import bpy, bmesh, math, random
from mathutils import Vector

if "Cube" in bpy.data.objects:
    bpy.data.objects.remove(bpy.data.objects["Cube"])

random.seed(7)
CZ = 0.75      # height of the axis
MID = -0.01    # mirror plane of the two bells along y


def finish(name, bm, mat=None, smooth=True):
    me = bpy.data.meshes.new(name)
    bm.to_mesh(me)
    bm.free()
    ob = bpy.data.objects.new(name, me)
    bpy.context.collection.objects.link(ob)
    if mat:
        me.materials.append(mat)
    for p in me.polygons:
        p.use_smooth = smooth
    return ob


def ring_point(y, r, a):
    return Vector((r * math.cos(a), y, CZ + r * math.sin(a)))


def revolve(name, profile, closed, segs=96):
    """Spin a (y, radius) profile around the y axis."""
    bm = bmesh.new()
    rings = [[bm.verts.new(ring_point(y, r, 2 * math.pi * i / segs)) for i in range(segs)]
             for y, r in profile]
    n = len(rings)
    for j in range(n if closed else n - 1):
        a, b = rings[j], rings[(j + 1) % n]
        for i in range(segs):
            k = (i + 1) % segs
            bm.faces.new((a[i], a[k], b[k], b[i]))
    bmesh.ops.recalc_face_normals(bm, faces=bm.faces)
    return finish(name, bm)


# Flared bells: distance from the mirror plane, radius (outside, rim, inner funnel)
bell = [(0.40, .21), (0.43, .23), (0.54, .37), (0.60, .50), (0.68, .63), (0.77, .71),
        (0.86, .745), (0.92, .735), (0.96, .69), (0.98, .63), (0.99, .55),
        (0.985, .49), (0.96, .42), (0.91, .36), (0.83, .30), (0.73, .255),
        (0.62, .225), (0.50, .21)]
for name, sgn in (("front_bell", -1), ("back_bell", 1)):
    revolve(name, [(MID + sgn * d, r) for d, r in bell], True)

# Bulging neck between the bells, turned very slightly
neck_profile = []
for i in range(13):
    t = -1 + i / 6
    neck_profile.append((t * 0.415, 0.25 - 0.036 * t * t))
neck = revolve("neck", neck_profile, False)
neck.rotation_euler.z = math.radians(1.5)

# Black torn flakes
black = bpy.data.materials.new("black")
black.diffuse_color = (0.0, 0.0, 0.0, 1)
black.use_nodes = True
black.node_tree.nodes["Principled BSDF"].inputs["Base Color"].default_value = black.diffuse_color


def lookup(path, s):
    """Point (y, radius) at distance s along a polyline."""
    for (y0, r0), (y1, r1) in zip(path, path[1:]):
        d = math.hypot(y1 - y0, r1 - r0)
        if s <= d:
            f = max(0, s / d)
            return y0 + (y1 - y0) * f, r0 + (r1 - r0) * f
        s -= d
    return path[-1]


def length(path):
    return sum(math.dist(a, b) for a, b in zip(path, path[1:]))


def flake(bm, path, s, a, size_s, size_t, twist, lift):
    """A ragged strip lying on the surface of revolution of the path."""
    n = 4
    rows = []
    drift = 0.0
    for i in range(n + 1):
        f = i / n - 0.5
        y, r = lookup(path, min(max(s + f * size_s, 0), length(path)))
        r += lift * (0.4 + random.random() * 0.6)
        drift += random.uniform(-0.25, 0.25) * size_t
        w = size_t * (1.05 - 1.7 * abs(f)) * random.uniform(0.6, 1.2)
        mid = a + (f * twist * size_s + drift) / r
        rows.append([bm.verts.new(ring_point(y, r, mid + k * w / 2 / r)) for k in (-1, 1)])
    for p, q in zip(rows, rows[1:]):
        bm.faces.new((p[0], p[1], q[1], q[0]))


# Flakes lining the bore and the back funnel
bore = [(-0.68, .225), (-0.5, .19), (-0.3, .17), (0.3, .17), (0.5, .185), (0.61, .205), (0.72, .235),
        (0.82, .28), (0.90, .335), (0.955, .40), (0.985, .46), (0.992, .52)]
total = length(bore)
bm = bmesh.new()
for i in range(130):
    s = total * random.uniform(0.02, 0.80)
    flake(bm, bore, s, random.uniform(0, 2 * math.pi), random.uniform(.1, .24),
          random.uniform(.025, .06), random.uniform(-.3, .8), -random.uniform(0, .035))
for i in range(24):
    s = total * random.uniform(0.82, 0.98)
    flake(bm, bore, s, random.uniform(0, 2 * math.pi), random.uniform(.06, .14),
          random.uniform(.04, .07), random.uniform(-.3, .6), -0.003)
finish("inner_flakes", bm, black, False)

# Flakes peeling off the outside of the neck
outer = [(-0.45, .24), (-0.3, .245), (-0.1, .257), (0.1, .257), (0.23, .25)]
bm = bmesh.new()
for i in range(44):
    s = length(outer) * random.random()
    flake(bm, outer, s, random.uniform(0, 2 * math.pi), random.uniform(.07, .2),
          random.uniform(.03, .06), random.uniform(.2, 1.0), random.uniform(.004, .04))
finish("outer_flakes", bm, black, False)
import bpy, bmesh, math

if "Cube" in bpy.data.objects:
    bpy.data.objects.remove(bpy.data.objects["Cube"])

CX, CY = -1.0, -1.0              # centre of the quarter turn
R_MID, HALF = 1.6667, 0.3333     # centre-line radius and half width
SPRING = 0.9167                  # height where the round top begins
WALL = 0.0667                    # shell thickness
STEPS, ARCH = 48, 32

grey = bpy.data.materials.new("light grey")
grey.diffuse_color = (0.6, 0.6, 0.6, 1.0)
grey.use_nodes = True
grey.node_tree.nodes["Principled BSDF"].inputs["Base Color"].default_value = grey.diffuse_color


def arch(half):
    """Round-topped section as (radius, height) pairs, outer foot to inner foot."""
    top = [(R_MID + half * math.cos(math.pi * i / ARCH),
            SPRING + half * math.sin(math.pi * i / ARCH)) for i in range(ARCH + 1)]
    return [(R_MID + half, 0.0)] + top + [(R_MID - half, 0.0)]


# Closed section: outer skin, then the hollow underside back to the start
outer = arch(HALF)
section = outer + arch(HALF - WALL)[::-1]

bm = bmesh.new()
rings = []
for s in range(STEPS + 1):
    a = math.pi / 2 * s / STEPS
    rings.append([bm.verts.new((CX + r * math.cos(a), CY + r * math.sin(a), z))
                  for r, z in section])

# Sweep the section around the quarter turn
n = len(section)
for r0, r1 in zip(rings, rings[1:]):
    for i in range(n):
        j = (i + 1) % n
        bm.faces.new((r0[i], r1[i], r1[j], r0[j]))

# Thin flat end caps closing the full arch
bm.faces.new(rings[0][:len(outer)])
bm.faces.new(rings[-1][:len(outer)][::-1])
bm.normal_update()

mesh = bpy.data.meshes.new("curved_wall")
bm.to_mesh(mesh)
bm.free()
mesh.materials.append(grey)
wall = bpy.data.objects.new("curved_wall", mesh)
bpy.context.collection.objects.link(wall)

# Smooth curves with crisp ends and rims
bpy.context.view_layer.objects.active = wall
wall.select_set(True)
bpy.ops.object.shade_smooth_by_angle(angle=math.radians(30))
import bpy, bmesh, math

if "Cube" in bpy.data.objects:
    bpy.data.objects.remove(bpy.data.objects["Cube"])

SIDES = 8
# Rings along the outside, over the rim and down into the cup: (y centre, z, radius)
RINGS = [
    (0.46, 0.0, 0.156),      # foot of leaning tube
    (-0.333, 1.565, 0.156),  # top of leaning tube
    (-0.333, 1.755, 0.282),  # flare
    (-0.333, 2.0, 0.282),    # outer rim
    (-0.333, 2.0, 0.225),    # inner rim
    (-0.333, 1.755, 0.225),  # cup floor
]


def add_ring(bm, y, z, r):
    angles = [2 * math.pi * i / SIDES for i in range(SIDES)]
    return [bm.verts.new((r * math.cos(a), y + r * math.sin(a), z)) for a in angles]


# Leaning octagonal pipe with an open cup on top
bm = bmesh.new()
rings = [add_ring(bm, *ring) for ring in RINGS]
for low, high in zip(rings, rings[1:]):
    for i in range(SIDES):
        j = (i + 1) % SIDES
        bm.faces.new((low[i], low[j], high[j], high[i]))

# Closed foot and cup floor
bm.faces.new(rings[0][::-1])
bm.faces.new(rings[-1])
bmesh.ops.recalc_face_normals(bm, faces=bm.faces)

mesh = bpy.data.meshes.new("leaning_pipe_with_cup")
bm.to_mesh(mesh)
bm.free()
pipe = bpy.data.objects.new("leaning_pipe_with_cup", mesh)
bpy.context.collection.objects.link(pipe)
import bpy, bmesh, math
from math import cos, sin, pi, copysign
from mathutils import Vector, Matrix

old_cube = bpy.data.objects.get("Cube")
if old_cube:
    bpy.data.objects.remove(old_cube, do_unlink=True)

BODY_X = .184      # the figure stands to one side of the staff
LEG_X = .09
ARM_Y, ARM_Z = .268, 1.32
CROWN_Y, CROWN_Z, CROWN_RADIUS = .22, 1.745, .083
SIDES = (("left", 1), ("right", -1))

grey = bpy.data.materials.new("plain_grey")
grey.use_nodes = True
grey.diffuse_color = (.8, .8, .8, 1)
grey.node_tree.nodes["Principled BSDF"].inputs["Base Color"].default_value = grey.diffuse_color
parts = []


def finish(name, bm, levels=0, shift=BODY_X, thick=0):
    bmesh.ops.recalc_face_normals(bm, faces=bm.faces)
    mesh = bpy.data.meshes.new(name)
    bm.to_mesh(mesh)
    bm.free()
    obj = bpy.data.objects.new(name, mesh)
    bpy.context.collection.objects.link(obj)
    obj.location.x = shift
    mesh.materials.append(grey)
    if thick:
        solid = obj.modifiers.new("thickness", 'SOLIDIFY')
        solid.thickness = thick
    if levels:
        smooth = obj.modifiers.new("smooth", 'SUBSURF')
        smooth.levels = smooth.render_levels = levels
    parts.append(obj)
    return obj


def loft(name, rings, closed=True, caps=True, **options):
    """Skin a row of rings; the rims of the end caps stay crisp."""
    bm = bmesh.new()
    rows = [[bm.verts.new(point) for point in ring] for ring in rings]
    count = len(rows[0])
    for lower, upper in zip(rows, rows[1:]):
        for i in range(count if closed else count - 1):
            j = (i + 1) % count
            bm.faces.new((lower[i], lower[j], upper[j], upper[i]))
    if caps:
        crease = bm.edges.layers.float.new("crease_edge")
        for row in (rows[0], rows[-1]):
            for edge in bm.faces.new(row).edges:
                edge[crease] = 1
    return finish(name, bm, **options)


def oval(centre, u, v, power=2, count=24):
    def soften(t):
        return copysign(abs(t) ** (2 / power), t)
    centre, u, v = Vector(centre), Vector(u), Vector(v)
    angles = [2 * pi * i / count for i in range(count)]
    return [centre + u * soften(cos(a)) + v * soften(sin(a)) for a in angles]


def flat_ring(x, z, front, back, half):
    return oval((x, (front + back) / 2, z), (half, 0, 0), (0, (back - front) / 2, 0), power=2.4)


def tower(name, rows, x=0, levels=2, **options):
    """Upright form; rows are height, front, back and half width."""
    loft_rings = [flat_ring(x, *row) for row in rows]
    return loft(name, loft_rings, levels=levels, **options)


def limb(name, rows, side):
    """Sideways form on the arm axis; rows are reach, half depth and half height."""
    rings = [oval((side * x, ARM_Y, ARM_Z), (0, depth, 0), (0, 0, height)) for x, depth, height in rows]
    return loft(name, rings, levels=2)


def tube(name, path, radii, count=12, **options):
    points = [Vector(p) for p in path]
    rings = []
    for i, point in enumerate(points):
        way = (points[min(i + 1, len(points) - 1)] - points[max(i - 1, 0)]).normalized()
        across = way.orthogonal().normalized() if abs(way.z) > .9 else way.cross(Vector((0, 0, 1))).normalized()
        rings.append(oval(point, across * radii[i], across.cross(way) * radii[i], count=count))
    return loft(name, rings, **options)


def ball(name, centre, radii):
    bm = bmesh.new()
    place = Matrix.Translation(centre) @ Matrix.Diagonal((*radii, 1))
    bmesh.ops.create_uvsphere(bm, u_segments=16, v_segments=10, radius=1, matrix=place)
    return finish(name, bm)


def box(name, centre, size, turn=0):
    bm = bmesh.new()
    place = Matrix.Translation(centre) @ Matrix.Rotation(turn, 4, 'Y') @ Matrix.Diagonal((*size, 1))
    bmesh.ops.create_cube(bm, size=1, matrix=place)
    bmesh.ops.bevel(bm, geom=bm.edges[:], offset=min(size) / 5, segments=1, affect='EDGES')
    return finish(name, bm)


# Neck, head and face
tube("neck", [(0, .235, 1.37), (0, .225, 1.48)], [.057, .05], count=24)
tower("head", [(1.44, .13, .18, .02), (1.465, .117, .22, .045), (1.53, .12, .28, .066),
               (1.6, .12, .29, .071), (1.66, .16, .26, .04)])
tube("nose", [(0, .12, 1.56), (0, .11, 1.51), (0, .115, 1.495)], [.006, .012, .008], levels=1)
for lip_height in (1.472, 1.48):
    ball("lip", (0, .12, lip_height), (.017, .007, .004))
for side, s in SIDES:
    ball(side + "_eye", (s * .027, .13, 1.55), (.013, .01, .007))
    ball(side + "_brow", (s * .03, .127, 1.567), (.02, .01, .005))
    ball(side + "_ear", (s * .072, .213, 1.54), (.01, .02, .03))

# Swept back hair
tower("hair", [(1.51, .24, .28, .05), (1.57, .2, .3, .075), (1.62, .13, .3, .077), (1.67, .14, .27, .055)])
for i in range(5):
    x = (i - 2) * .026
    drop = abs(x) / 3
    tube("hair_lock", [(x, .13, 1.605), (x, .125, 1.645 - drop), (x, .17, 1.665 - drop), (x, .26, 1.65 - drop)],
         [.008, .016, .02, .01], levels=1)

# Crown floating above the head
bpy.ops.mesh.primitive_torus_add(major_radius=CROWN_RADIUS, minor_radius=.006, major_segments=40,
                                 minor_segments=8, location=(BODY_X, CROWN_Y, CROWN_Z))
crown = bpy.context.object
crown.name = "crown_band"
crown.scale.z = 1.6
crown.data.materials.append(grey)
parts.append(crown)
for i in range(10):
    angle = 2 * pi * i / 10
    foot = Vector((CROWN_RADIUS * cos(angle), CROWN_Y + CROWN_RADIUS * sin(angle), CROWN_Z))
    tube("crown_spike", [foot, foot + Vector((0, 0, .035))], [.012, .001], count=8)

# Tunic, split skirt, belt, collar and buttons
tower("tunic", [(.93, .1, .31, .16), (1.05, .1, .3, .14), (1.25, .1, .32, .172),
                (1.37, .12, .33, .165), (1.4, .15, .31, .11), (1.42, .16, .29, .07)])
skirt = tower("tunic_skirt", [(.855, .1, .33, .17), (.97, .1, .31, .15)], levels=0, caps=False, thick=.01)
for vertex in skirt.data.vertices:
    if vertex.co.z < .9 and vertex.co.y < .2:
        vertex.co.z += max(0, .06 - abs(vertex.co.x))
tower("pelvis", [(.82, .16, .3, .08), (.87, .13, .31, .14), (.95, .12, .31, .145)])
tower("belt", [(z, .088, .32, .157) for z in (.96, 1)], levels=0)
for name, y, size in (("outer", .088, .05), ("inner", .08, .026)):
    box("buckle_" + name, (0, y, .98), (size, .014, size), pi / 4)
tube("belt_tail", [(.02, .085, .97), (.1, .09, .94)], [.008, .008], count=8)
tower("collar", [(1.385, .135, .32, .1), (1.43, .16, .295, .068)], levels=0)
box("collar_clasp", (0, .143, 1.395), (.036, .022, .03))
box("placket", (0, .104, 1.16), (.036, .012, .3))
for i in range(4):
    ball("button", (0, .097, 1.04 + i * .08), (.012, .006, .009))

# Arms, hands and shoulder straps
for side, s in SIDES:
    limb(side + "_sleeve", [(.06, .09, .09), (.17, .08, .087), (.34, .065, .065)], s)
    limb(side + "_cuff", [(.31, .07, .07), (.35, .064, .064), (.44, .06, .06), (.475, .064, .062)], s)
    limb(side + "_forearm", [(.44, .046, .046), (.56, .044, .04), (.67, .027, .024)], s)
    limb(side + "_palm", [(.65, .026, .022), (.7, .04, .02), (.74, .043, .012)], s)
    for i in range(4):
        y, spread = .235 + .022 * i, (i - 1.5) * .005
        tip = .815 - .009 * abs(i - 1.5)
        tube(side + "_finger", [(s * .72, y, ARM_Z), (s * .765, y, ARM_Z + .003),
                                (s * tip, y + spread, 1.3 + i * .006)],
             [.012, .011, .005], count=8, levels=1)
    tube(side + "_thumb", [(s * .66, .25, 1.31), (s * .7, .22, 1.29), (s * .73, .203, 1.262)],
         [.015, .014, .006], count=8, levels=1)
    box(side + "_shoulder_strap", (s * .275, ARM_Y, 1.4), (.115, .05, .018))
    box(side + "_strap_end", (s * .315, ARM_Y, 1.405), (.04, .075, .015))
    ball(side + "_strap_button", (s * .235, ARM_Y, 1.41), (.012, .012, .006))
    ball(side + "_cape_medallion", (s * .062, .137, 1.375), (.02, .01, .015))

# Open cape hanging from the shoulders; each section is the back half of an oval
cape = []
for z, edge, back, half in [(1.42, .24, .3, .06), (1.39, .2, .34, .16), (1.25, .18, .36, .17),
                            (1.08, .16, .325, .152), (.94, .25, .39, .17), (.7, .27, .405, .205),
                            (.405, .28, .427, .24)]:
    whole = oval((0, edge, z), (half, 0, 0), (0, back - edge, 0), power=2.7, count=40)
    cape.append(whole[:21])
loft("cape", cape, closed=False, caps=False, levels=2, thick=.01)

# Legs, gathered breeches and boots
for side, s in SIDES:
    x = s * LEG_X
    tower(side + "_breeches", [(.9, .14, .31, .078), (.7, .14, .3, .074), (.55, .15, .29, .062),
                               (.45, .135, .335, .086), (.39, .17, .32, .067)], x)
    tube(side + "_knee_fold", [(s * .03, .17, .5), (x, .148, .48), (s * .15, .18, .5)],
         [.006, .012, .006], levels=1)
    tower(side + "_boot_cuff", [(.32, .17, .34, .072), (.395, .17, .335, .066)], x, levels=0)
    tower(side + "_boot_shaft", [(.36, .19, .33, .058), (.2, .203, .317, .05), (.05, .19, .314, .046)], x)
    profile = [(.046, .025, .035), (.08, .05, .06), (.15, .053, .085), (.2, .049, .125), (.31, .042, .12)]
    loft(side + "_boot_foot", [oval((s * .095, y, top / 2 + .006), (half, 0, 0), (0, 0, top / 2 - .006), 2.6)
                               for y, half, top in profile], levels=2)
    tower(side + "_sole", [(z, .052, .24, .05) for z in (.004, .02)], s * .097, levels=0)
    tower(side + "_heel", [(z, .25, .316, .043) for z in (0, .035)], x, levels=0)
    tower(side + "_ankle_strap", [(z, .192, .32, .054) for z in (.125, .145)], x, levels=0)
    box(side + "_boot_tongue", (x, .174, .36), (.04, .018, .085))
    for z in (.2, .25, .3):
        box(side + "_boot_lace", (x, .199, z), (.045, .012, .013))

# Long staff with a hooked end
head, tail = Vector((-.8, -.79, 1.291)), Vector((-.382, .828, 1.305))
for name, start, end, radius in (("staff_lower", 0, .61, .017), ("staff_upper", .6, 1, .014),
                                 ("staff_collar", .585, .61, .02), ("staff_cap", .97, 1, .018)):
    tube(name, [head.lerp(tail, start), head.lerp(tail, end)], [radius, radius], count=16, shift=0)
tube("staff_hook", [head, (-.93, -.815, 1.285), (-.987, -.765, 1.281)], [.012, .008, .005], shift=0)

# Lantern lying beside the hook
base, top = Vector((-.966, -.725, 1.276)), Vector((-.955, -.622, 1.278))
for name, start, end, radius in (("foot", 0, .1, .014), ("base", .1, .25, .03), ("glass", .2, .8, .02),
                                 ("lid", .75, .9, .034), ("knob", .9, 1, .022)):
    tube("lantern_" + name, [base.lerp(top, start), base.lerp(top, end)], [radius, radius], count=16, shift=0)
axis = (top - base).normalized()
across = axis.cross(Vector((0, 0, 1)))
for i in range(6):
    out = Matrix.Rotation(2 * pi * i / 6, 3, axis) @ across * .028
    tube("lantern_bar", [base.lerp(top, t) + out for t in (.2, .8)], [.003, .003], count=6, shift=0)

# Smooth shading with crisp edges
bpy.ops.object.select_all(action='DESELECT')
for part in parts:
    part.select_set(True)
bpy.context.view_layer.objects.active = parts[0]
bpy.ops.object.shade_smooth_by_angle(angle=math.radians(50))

— PROBLEM —
For the string "ball", tally the lines above that contain it and give only the figure.

— SOLVED PROBLEM —
8